Copy the entire listing exactly.

<<<<

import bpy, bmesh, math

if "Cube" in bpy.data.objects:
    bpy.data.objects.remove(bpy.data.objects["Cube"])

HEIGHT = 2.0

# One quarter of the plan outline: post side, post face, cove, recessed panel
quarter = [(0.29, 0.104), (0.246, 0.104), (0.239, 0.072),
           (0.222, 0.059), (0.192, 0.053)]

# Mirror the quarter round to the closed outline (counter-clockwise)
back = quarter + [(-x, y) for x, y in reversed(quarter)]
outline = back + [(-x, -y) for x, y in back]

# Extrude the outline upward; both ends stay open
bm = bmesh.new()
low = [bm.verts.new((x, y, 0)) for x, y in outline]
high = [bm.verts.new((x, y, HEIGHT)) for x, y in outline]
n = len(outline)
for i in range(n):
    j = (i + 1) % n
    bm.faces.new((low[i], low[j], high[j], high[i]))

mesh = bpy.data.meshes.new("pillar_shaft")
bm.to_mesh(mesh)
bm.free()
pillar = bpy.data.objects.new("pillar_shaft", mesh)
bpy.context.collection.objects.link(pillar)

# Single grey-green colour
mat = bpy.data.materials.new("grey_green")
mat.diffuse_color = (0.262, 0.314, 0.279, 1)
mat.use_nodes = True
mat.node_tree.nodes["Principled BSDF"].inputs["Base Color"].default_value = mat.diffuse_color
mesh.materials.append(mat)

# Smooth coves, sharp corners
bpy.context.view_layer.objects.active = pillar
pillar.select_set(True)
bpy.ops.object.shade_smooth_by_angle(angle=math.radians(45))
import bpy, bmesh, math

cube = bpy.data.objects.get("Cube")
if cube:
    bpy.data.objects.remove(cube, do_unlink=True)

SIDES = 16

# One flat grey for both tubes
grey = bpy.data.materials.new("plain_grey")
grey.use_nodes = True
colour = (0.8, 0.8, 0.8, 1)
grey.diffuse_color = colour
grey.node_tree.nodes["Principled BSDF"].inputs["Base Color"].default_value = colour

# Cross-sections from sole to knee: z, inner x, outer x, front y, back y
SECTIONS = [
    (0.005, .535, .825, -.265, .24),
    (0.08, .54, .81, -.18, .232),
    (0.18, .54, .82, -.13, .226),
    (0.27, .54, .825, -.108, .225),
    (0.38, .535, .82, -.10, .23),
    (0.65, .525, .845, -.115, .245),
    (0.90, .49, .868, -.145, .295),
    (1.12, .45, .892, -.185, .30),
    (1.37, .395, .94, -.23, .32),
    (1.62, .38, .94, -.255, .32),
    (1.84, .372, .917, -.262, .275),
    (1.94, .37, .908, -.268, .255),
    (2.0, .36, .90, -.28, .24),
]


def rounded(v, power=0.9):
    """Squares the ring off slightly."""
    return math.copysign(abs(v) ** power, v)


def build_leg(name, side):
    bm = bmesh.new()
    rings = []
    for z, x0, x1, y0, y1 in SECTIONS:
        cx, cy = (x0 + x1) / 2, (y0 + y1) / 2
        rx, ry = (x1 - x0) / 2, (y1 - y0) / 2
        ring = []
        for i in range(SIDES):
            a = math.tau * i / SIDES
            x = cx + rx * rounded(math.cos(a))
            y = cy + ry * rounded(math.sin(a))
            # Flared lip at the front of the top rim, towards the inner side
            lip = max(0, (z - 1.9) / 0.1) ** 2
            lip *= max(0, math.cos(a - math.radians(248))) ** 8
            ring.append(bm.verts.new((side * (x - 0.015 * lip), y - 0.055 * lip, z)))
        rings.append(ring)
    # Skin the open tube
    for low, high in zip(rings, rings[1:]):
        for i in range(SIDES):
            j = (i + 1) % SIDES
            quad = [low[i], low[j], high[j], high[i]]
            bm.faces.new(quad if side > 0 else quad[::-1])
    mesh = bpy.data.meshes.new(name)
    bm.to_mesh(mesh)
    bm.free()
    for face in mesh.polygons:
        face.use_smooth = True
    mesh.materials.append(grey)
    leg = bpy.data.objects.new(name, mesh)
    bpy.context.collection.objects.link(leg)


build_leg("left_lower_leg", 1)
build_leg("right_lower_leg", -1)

>>>>

EXERCISE ANSWER:
import bpy, bmesh, math

if "Cube" in bpy.data.objects:
    bpy.data.objects.remove(bpy.data.objects["Cube"])

HEIGHT = 2.0

# One quarter of the plan outline: post side, post face, cove, recessed panel
quarter = [(0.29, 0.104), (0.246, 0.104), (0.239, 0.072),
           (0.222, 0.059), (0.192, 0.053)]

# Mirror the quarter round to the closed outline (counter-clockwise)
back = quarter + [(-x, y) for x, y in reversed(quarter)]
outline = back + [(-x, -y) for x, y in back]

# Extrude the outline upward; both ends stay open
bm = bmesh.new()
low = [bm.verts.new((x, y, 0)) for x, y in outline]
high = [bm.verts.new((x, y, HEIGHT)) for x, y in outline]
n = len(outline)
for i in range(n):
    j = (i + 1) % n
    bm.faces.new((low[i], low[j], high[j], high[i]))

mesh = bpy.data.meshes.new("pillar_shaft")
bm.to_mesh(mesh)
bm.free()
pillar = bpy.data.objects.new("pillar_shaft", mesh)
bpy.context.collection.objects.link(pillar)

# Single grey-green colour
mat = bpy.data.materials.new("grey_green")
mat.diffuse_color = (0.262, 0.314, 0.279, 1)
mat.use_nodes = True
mat.node_tree.nodes["Principled BSDF"].inputs["Base Color"].default_value = mat.diffuse_color
mesh.materials.append(mat)

# Smooth coves, sharp corners
bpy.context.view_layer.objects.active = pillar
pillar.select_set(True)
bpy.ops.object.shade_smooth_by_angle(angle=math.radians(45))
import bpy, bmesh, math

cube = bpy.data.objects.get("Cube")
if cube:
    bpy.data.objects.remove(cube, do_unlink=True)

SIDES = 16

# One flat grey for both tubes
grey = bpy.data.materials.new("plain_grey")
grey.use_nodes = True
colour = (0.8, 0.8, 0.8, 1)
grey.diffuse_color = colour
grey.node_tree.nodes["Principled BSDF"].inputs["Base Color"].default_value = colour

# Cross-sections from sole to knee: z, inner x, outer x, front y, back y
SECTIONS = [
    (0.005, .535, .825, -.265, .24),
    (0.08, .54, .81, -.18, .232),
    (0.18, .54, .82, -.13, .226),
    (0.27, .54, .825, -.108, .225),
    (0.38, .535, .82, -.10, .23),
    (0.65, .525, .845, -.115, .245),
    (0.90, .49, .868, -.145, .295),
    (1.12, .45, .892, -.185, .30),
    (1.37, .395, .94, -.23, .32),
    (1.62, .38, .94, -.255, .32),
    (1.84, .372, .917, -.262, .275),
    (1.94, .37, .908, -.268, .255),
    (2.0, .36, .90, -.28, .24),
]


def rounded(v, power=0.9):
    """Squares the ring off slightly."""
    return math.copysign(abs(v) ** power, v)


def build_leg(name, side):
    bm = bmesh.new()
    rings = []
    for z, x0, x1, y0, y1 in SECTIONS:
        cx, cy = (x0 + x1) / 2, (y0 + y1) / 2
        rx, ry = (x1 - x0) / 2, (y1 - y0) / 2
        ring = []
        for i in range(SIDES):
            a = math.tau * i / SIDES
            x = cx + rx * rounded(math.cos(a))
            y = cy + ry * rounded(math.sin(a))
            # Flared lip at the front of the top rim, towards the inner side
            lip = max(0, (z - 1.9) / 0.1) ** 2
            lip *= max(0, math.cos(a - math.radians(248))) ** 8
            ring.append(bm.verts.new((side * (x - 0.015 * lip), y - 0.055 * lip, z)))
        rings.append(ring)
    # Skin the open tube
    for low, high in zip(rings, rings[1:]):
        for i in range(SIDES):
            j = (i + 1) % SIDES
            quad = [low[i], low[j], high[j], high[i]]
            bm.faces.new(quad if side > 0 else quad[::-1])
    mesh = bpy.data.meshes.new(name)
    bm.to_mesh(mesh)
    bm.free()
    for face in mesh.polygons:
        face.use_smooth = True
    mesh.materials.append(grey)
    leg = bpy.data.objects.new(name, mesh)
    bpy.context.collection.objects.link(leg)


build_leg("left_lower_leg", 1)
build_leg("right_lower_leg", -1)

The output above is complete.